Kanika Dewan is on the Young Global Leaders program of the World Economic Forum (WEF) and a debut at Davos. She’s a former investment banker who has become a leading builder in stonework including Terminal 3 at Delhi International Airport. She’s also a campaigner against corruption.
Born in India, she was educated in England and the United States. She’s the sort of communicator drawn into the web of the WEF which tries to bring artists into its network of businesspeople, politicians and academics who attend its annual forum in Davos. She’s the president (Wharton Magazine) of a natural resources group called Bramco in the Gulf state of Bahrain.

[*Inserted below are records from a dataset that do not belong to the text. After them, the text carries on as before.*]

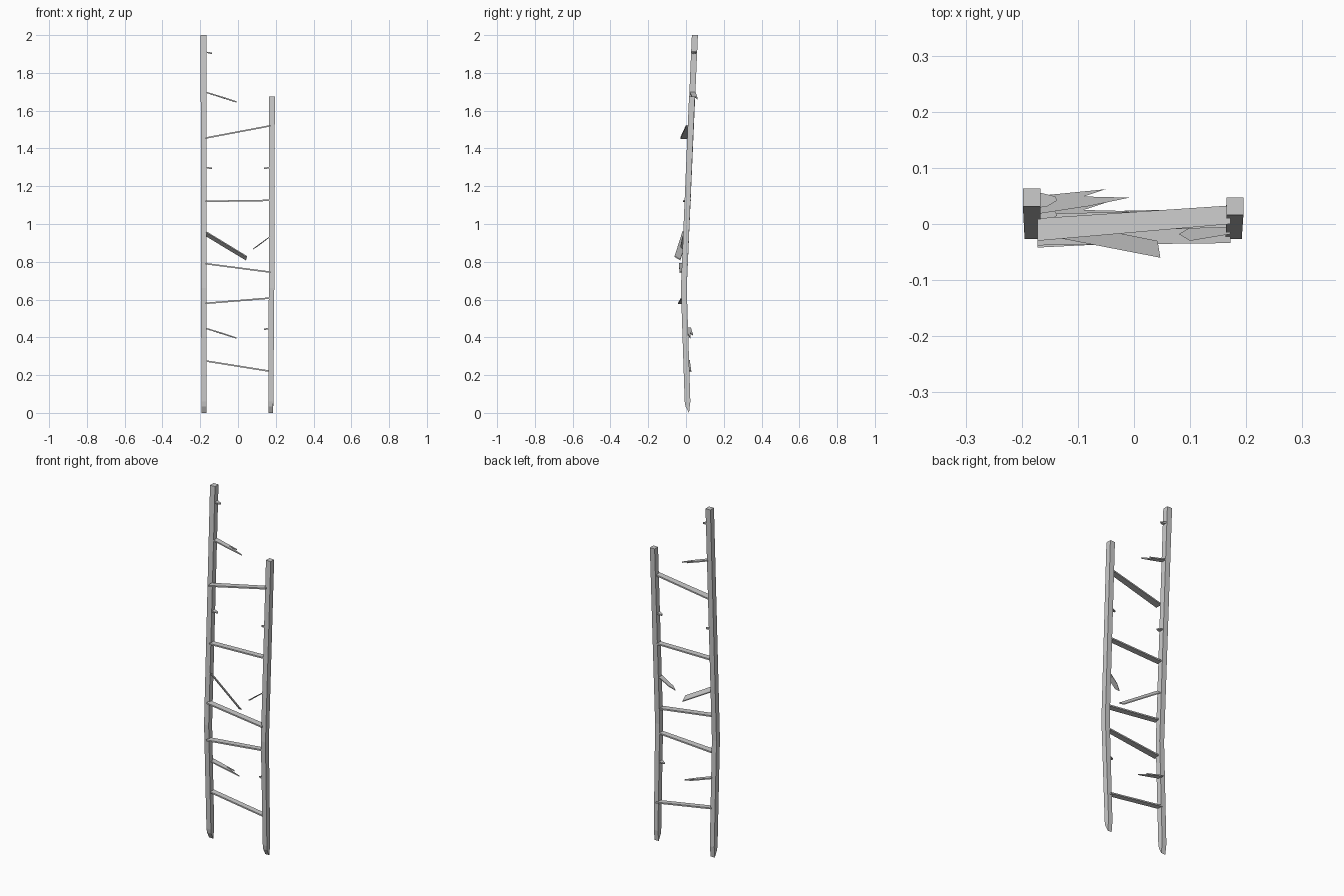
import bpy, bmesh

if "Cube" in bpy.data.objects:
    bpy.data.objects.remove(bpy.data.objects["Cube"])


def make(name, verts, faces):
    me = bpy.data.meshes.new(name)
    me.from_pydata(verts, [], faces)
    bm = bmesh.new()
    bm.from_mesh(me)
    bmesh.ops.recalc_face_normals(bm, faces=bm.faces)
    bm.to_mesh(me)
    bm.free()
    ob = bpy.data.objects.new(name, me)
    bpy.context.collection.objects.link(ob)
    return ob


def rail(name, sections):
    """Bent square post; each section is (x0, x1, y0, y1, z_front, z_back)."""
    verts, faces = [], []
    for x0, x1, y0, y1, zf, zb in sections:
        verts += [(x0, y0, zf), (x1, y0, zf), (x1, y1, zb), (x0, y1, zb)]
    n = len(sections)
    for s in range(n - 1):
        for i in range(4):
            j = (i + 1) % 4
            faces.append((s*4 + i, s*4 + j, s*4 + 4 + j, s*4 + 4 + i))
    faces += [(3, 2, 1, 0), tuple(range(n*4 - 4, n*4))]
    return make(name, verts, faces)


def plank(name, outline, t=0.008):
    """Thin board: an outline of (x, y, z) points given vertical thickness t."""
    n = len(outline)
    verts = [(x, y, z + t/2) for x, y, z in outline]
    verts += [(x, y, z - t/2) for x, y, z in outline]
    faces = [tuple(range(n)), tuple(range(2*n - 1, n - 1, -1))]
    faces += [(i, (i + 1) % n, n + (i + 1) % n, n + i) for i in range(n)]
    return make(name, verts, faces)


# Side rails, bowed forward near a third of the height
rail("left_rail", [
    (-.193, -.167, -.003, .016, .035, 0),
    (-.194, -.166, -.007, .023, .06, .06),
    (-.195, -.166, -.027, .004, .66, .66),
    (-.198, -.167, .031, .063, 2, 2)])
rail("right_rail", [
    (.161, .186, -.003, .016, .035, 0),
    (.161, .187, -.007, .023, .06, .06),
    (.163, .192, -.027, .004, .66, .66),
    (.165, .195, .016, .047, 1.675, 1.675)])

# Whole rungs: z and y range at the left end, then at the right end
rungs = [
    (.275, -.012, .020, .220, -.003, .028),
    (.580, -.042, -.005, .608, -.025, .006),
    (.790, -.038, -.004, .745, -.034, .002),
    (1.120, -.016, .018, 1.125, -.006, .026),
    (1.455, -.030, .010, 1.520, .000, .033)]
for i, (zl, a, b, zr, c, d) in enumerate(rungs):
    plank(f"rung_{i + 1}", [(-.172, a, zl), (.172, c, zr), (.172, d, zr), (-.172, b, zl)])

# Long broken rung hanging forward, and its stub opposite
plank("hanging_broken_rung", [
    (-.17, -.018, .960), (.047, -.060, .828), (.042, -.030, .810), (-.17, .012, .938)], .006)
plank("right_broken_rung", [
    (.172, -.018, .935), (.172, .012, .935), (.11, .000, .890), (.08, -.018, .868),
    (.10, -.030, .880)], .005)

# Long splintered stubs on the left rail
for name, y, z in (("upper_splintered_rung", .03, 1.698), ("lower_splintered_rung", .006, .448)):
    plank(name, [
        (-.172, y - .012, z), (-.08, y + .002, z - .028), (-.008, y + .017, z - .052),
        (-.09, y + .019, z - .026), (-.05, y + .032, z - .038), (-.172, y + .020, z)], .007)

# Short snapped stubs: side, y, z
for i, (s, y, z) in enumerate([(-1, .043, 1.91), (-1, .016, 1.30), (1, .015, 1.30), (1, -.004, .448)]):
    plank(f"snapped_stub_{i + 1}", [
        (s*.172, y - .014, z), (s*.155, y - .012, z - .003), (s*.137, y - .001, z - .006),
        (s*.14, y + .006, z - .006), (s*.172, y + .014, z)], .007)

WikiTribune: Are you more, less, or equivalently optimistic as you were this time last year?
Dewan: “More optimistic. I got to hear people like [French President Emmanuel] Macron…and [Canadian Prime Minister Justin] Trudeau give authentic statements. I’m actually not as optimistic about India…I am more optimistic about the West than the East, than the emerging economies….

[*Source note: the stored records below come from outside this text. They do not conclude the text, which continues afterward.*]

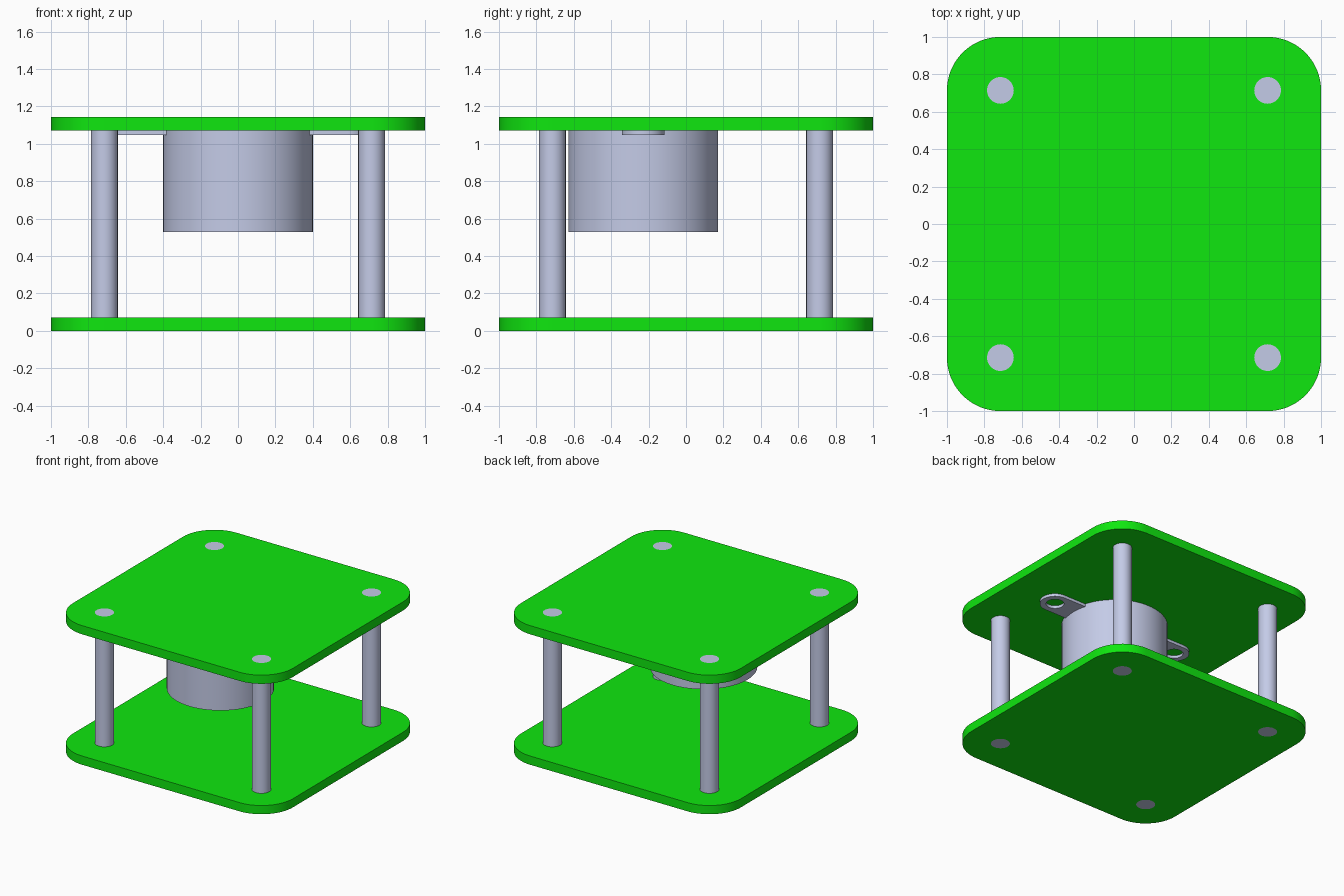
import bpy, bmesh, math
from mathutils import Vector

cube = bpy.data.objects.get("Cube")
if cube:
    bpy.data.objects.remove(cube, do_unlink=True)

MM = 2 / 70                      # the boards are 70 units wide
BOARD, HEIGHT = 2.5 * MM, 40 * MM
POST_R, POST_POS = 2.5 * MM, 25 * MM
MOTOR_Y, MOTOR_R = -8 * MM, 14 * MM
TAB_R, TAB_X = 4 * MM, 0.585


def material(name, rgb):
    m = bpy.data.materials.new(name)
    m.use_nodes = True
    m.diffuse_color = (*rgb, 1)
    bsdf = m.node_tree.nodes["Principled BSDF"]
    bsdf.inputs["Base Color"].default_value = (*rgb, 1)
    bsdf.inputs["Roughness"].default_value = 0.5
    return m


GREEN = material("board green", (0.005, 0.81, 0.005))
STEEL = material("pale steel", (0.591, 0.638, 0.855))


def arc(cx, cy, r, start, sweep, n):
    """n + 1 points along an arc, angles in degrees."""
    return [(cx + r * math.cos(math.radians(start + sweep * i / n)),
             cy + r * math.sin(math.radians(start + sweep * i / n)))
            for i in range(n + 1)]


def circle(cx, cy, r, n=48):
    return arc(cx, cy, r, 0, 360, n)[:-1]


def extruded(name, loops, z0, z1, mat):
    """Flat outline (first loop) with holes (other loops), raised from z0 to z1."""
    bm = bmesh.new()
    for loop in loops:
        vs = [bm.verts.new((x, y, z0)) for x, y in loop]
        for a, b in zip(vs, vs[1:] + vs[:1]):
            bm.edges.new((a, b))
    if len(loops) == 1:
        bm.faces.new(list(bm.verts))
    else:
        bmesh.ops.triangle_fill(bm, edges=bm.edges[:], use_beauty=True,
                                normal=Vector((0, 0, 1)))
    geom = bmesh.ops.extrude_face_region(bm, geom=bm.faces[:], use_keep_orig=True)["geom"]
    bmesh.ops.translate(bm, vec=(0, 0, z1 - z0),
                        verts=[g for g in geom if isinstance(g, bmesh.types.BMVert)])
    bmesh.ops.recalc_face_normals(bm, faces=bm.faces[:])
    mesh = bpy.data.meshes.new(name)
    bm.to_mesh(mesh)
    bm.free()
    mesh.materials.append(mat)
    obj = bpy.data.objects.new(name, mesh)
    bpy.context.collection.objects.link(obj)
    bpy.ops.object.select_all(action="DESELECT")
    obj.select_set(True)
    bpy.context.view_layer.objects.active = obj
    bpy.ops.object.shade_smooth_by_angle(angle=math.radians(30))
    return obj


corners = [(sx, sy) for sx in (-1, 1) for sy in (-1, 1)]

# Two rounded boards, drilled for the posts
outline = []
for i, (sx, sy) in enumerate([(1, 1), (-1, 1), (-1, -1), (1, -1)]):
    outline += arc(sx * POST_POS, sy * POST_POS, 1 - POST_POS, 90 * i, 90, 16)
holes = [circle(sx * POST_POS, sy * POST_POS, POST_R) for sx, sy in corners]
extruded("bottom_board", [outline] + holes, 0, BOARD, GREEN)
extruded("top_board", [outline] + holes, HEIGHT - BOARD, HEIGHT, GREEN)

# Posts run through both boards and finish flush
for sx, sy in corners:
    name = f"{'front' if sy < 0 else 'back'}_{'left' if sx > 0 else 'right'}_post"
    extruded(name, [circle(sx * POST_POS, sy * POST_POS, POST_R)], 0, HEIGHT, STEEL)

# Motor can hanging under the top board
under = HEIGHT - BOARD
extruded("motor_body", [circle(0, MOTOR_Y, MOTOR_R, 72)], under - 19 * MM, under, STEEL)

# Rounded mounting tabs with screw holes
for s, side in ((1, "left"), (-1, "right")):
    tab = [(s * 0.36, MOTOR_Y - TAB_R)]
    tab += [(s * x, y) for x, y in arc(TAB_X, MOTOR_Y, TAB_R, -90, 180, 24)]
    tab += [(s * 0.36, MOTOR_Y + TAB_R)]
    extruded(f"{side}_motor_tab", [tab, circle(s * TAB_X, MOTOR_Y, 0.068, 32)],
             under - 0.8 * MM, under, STEEL)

Referring to Indian Prime Minister Narendra Modi’s speech she described it as “not authentic”. “India’s not well, India’s not healthy, India’s not green…there too many soundbites.”
She added: We’ve got leaders at the moment who polarize and polarization gives impetus to mobilization, so that’s why I’m more optimistic.”
WikiTribune: What or who might be the biggest threat to the kinds of global ideas that underlie Davos?
Dewan: “The fact that power is rewarded and yet they are talking about the masses and all we hear about is power. We don’t hear from the masses on the stage.”
WikiTribune: What’s your favorite news media. Where do you go first?
Dewan: “I look at CNN.”